Let’s talk shop? Tell us more about your career, what can you share with our community?
My visual art is colorful, it reflects my inner thoughts and my culture. I reincarnate through colors and imagery. Most of the images and iconography are Corazones (hearts); what does it mean when you say a person has heart? Plus, hearts are about love, lust, desire, and passion.
Another set of images I work with are Sirenas (mermaids), they’re voluptuous creatures who live in the desert as well as the ocean. And they like wine.
And there are the Luchadores (masked Mexican wrestlers). Their masks are their personality and character and also contain their super powers. I’ve been a Lucha Libre fan since I was a kid.
In addition to being a visual artist, I’m infatuated with the art of storytelling. I enjoy this because you get to paint and create with word pictures. You frame and color through the telling of a tale.
If you had a friend visiting you, what are some of the local spots you’d want to take them around to?
In the Phoenix area, we’d start with the Desert Botanical Gardens, which is conveniently close to my home/studio.
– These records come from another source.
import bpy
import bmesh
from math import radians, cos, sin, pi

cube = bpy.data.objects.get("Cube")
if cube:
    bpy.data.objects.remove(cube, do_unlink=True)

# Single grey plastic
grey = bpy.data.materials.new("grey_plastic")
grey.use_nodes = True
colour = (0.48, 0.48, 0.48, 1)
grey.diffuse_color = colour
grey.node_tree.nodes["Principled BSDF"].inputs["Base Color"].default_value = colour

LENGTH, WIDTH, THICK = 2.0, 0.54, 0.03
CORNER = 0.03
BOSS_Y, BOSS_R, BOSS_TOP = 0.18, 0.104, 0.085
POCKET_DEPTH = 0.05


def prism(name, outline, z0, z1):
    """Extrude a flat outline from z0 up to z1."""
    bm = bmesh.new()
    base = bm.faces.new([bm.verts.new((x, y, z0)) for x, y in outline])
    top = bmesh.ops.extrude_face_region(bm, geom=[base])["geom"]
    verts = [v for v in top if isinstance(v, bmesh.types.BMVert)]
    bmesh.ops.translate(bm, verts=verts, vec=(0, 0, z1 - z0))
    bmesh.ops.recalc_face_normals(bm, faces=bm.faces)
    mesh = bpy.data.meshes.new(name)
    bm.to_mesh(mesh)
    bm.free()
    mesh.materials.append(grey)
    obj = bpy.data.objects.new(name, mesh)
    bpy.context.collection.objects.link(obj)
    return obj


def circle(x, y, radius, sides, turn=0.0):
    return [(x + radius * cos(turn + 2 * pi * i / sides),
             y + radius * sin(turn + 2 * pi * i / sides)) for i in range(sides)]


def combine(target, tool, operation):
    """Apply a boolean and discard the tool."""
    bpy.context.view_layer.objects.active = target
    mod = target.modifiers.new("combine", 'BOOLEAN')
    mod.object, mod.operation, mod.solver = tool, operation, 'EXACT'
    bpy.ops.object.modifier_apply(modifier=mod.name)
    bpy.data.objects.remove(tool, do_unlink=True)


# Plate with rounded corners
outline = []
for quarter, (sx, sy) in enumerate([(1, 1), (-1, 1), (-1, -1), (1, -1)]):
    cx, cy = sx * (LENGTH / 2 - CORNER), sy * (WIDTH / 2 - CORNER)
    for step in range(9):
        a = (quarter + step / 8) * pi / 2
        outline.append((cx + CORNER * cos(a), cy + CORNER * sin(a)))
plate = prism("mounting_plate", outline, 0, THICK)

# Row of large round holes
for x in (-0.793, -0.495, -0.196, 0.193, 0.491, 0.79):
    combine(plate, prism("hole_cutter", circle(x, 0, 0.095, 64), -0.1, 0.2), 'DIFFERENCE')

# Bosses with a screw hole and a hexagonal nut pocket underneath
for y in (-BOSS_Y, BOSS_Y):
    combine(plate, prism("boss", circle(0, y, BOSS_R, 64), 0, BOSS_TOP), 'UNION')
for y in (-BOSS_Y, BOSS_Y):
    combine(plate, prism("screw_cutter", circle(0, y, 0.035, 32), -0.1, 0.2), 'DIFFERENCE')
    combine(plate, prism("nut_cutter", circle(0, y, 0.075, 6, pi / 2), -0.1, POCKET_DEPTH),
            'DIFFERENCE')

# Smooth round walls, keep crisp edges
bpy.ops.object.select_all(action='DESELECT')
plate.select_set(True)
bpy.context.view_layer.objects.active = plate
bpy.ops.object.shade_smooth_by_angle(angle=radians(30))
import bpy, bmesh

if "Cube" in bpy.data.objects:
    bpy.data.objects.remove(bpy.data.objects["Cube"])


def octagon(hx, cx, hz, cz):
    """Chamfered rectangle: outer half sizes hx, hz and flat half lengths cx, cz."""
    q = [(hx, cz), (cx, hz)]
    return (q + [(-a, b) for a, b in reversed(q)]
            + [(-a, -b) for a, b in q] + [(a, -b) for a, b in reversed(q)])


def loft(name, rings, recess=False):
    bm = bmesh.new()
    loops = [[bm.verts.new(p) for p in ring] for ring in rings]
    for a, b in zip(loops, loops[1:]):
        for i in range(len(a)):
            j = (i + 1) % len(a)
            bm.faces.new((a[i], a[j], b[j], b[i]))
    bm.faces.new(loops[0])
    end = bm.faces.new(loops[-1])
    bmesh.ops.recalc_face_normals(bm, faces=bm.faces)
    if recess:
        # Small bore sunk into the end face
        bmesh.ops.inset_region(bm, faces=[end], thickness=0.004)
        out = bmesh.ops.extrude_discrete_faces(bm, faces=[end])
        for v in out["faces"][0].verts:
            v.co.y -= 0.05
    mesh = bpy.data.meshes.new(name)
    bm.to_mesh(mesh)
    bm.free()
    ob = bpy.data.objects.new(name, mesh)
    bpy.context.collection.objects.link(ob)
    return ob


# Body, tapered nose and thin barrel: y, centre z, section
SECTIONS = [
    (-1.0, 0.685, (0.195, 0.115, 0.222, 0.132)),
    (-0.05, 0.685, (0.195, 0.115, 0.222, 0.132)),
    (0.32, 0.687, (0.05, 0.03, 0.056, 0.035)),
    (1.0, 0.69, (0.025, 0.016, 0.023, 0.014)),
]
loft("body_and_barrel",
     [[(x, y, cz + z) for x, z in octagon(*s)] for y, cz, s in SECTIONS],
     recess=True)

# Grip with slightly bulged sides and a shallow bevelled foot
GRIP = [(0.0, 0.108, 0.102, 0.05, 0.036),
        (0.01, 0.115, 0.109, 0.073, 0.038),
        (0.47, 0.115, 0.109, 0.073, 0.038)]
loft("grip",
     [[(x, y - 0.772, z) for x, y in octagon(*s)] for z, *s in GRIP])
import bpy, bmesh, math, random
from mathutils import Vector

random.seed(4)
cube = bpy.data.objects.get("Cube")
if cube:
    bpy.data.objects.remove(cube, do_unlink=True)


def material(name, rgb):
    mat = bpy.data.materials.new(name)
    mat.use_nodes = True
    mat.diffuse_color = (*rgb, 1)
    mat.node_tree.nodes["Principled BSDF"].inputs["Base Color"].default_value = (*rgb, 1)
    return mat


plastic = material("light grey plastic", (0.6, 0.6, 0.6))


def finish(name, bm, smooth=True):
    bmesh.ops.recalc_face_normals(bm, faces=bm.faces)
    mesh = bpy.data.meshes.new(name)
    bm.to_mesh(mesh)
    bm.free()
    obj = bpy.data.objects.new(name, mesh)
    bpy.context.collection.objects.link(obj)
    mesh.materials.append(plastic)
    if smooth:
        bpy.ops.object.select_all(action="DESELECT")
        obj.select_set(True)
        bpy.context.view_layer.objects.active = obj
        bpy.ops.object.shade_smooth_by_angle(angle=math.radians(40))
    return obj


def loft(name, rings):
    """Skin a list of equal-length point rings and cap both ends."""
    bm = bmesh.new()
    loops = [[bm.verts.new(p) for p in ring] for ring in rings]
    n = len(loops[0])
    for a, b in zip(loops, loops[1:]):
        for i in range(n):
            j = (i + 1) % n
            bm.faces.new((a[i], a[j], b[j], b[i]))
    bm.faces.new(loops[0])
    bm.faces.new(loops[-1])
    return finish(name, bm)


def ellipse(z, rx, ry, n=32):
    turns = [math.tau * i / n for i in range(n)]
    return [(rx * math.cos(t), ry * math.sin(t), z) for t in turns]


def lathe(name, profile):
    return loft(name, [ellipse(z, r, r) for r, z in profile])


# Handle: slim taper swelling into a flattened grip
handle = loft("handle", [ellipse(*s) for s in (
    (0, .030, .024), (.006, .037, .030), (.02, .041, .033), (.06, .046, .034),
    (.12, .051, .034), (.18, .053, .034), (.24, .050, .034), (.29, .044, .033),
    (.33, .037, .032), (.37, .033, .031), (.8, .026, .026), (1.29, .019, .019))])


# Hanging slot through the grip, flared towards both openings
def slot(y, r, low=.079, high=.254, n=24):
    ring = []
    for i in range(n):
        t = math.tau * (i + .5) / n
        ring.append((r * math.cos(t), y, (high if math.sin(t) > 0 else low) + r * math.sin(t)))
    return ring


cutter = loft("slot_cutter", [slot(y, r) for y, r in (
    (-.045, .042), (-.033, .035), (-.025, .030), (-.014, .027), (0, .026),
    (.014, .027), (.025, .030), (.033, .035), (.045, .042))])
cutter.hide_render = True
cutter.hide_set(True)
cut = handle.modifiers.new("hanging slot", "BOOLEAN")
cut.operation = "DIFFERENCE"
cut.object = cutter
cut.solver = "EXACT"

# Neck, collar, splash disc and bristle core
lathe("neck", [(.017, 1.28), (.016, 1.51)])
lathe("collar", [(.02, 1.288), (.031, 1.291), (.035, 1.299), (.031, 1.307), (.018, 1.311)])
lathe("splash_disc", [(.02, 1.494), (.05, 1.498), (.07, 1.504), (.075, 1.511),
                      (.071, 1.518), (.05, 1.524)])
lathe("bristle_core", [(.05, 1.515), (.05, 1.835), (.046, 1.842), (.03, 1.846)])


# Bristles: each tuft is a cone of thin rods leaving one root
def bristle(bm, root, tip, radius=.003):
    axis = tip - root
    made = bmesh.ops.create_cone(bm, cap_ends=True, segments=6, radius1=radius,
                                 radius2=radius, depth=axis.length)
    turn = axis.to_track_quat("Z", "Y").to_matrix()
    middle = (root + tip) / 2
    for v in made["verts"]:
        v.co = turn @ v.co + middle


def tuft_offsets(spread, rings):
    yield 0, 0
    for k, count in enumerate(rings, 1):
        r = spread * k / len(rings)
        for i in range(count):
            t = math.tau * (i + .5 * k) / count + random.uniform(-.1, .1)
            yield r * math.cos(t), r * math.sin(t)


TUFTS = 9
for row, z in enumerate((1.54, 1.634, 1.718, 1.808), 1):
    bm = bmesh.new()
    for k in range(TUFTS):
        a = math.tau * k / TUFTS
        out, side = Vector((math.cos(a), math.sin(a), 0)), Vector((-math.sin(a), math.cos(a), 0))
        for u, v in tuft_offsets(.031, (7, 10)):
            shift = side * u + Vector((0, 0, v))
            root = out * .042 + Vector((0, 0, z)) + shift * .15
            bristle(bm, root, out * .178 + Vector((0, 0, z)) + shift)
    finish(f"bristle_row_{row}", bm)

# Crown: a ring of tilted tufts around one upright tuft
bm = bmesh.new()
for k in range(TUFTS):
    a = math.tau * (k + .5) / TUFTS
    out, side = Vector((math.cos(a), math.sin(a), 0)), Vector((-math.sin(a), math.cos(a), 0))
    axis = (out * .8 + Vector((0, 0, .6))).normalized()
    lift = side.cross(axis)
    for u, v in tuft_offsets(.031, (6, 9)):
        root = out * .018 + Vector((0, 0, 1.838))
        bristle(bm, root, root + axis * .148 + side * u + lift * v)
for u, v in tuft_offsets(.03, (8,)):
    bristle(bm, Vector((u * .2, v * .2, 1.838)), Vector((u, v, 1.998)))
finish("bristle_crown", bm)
Mexican food would be on the menu quite often, whether Cocina Madrigal in South Phoenix, or some other birria place along south 7th Street. Barrio Café is colorful and delicious, and has great margaritas. In Scottsdale, we’d do some wine tasting at Carlson Creek, then head back into Phoenix for after dark taco truck bites. There are a number of places in between that are good for people watching as well.
If the weather isn’t oppressively hot, a hike in the Superstitions is a must. Going out of town would include a trip to Parker (where I grew up) in western Arizona to have a bite and a drink on a dock bar on the Colorado River. From there north to Sedona, Flagstaff, etc. Then venture down Tucson way and find our way to Kartchner Caverns, the Chiracahuas, etc.
The beauty of Arizona is that you can drive in any direction and have a new experience each time. Just don’t wander out alone in the desert in July…
Shoutout is all about shouting out others who you feel deserve additional recognition and exposure. Who would you like to shoutout?
My family was always supportive of my efforts as a kid. And a high school art teacher, Claude Thorn pushed me to go to college, and for his advice I am eternally grateful. I have a BFA in graphic design from Arizona State University, though I didn’t do much art while in college, I did learn to be creative and to problem solve.
After college is when I began doing my art. My inspiration and support came from a group of Chicano artists in a group called MARS which I hung around with after joining the organization and gallery. The talent, tenacity, knowledge and desire that these artists had rubbed off on me and inspired me.
Plus, the competitive and creative nature in the design and advertising field also pushed me along as well.